BRIEF –
For the data below, report only the number of lines containing the string "name".

MATERIAL PROVIDED –
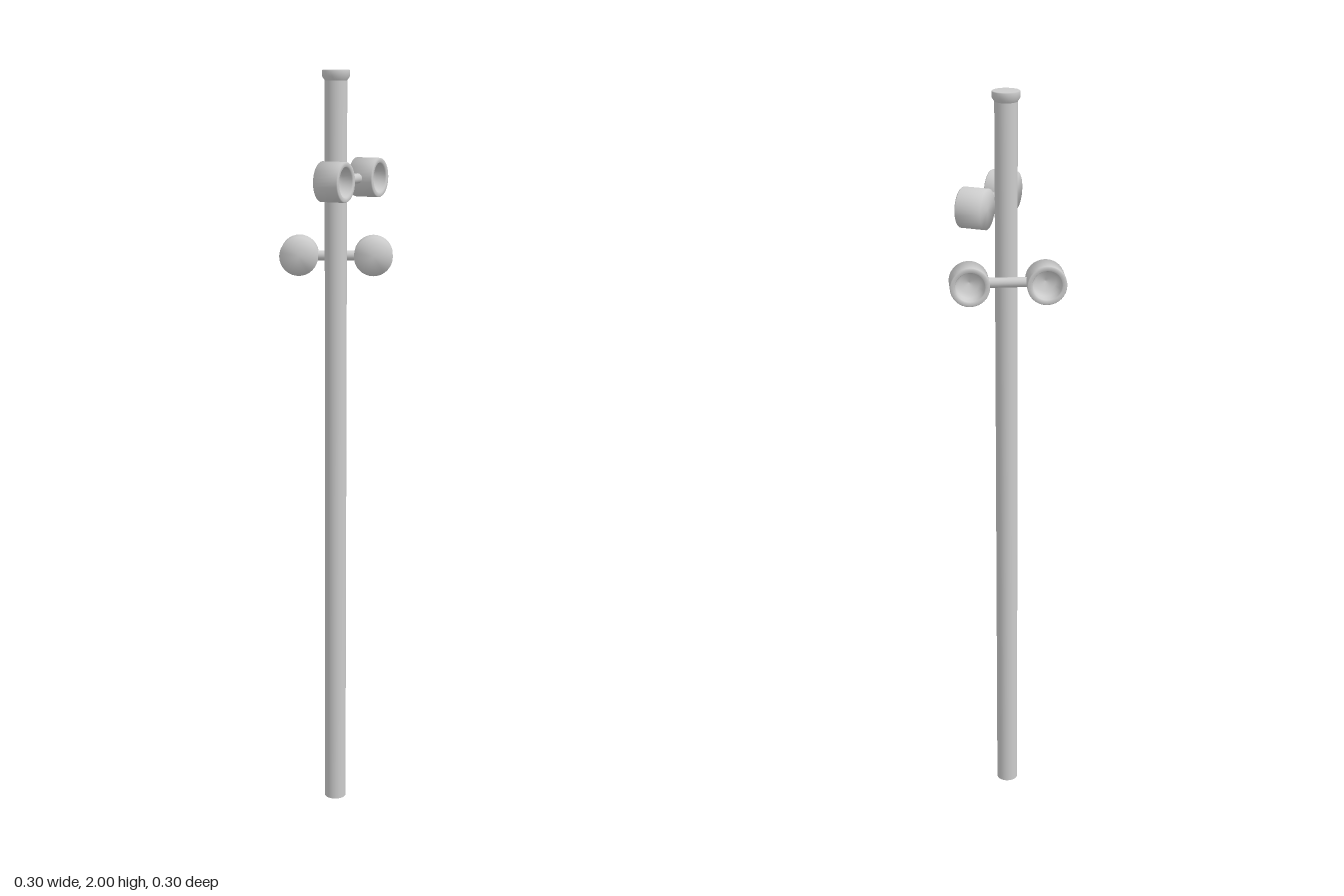
import * as THREE from 'three';

const grey = new THREE.MeshStandardMaterial({ color: 0xcccccc });

function addMesh(parent, geometry, name) {
  const mesh = new THREE.Mesh(geometry, grey);
  mesh.name = name;
  parent.add(mesh);
  return mesh;
}

const lathe = (profile, sides) =>
  new THREE.LatheGeometry(profile.map(([r, y]) => new THREE.Vector2(r, y)), sides);

// Drum-shaped lamp, closed at the back, with a dished opening at the front
const lampGeometry = lathe([
  [0, -0.034], [0.051, -0.034], [0.051, 0.031], [0.049, 0.034], [0.04, 0.034],
  [0.038, 0.03], [0.036, 0.005], [0.026, -0.008], [0, -0.014],
], 32);

// Two lamps on a crossbar, facing +x before turning
function lampPair(name, y, angle) {
  const pair = new THREE.Group();
  pair.name = name;
  pair.position.y = y;
  pair.rotation.y = angle;
  for (const side of [-1, 1]) {
    const lamp = addMesh(pair, lampGeometry, side > 0 ? 'lampA' : 'lampB');
    lamp.rotation.z = -Math.PI / 2;
    lamp.position.set(0.046, 0, side * 0.098);
  }
  const bar = addMesh(pair, new THREE.CylinderGeometry(0.013, 0.013, 0.104, 16), 'crossbar');
  bar.rotation.x = Math.PI / 2;
  bar.position.x = 0.039;
  return pair;
}

export function createModel() {
  const model = new THREE.Group();
  model.name = 'lampPost';
  const post = new THREE.Group();
  post.name = 'post';
  post.position.x = 0.024;
  model.add(post);

  // Pole and its flared cap
  const pole = addMesh(post, new THREE.CylinderGeometry(0.029, 0.029, 1.98, 32), 'pole');
  pole.position.y = 0.99;
  addMesh(post, lathe([[0.028, 1.972], [0.036, 1.984], [0.036, 1.998], [0.034, 2], [0, 2]], 32), 'poleCap');

  // Lamp pairs, the lower one turned towards the back
  post.add(lampPair('upperLamps', 1.725, 0));
  post.add(lampPair('lowerLamps', 1.523, THREE.MathUtils.degToRad(115.5)));
  return model;
}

TASK SOLUTION –
6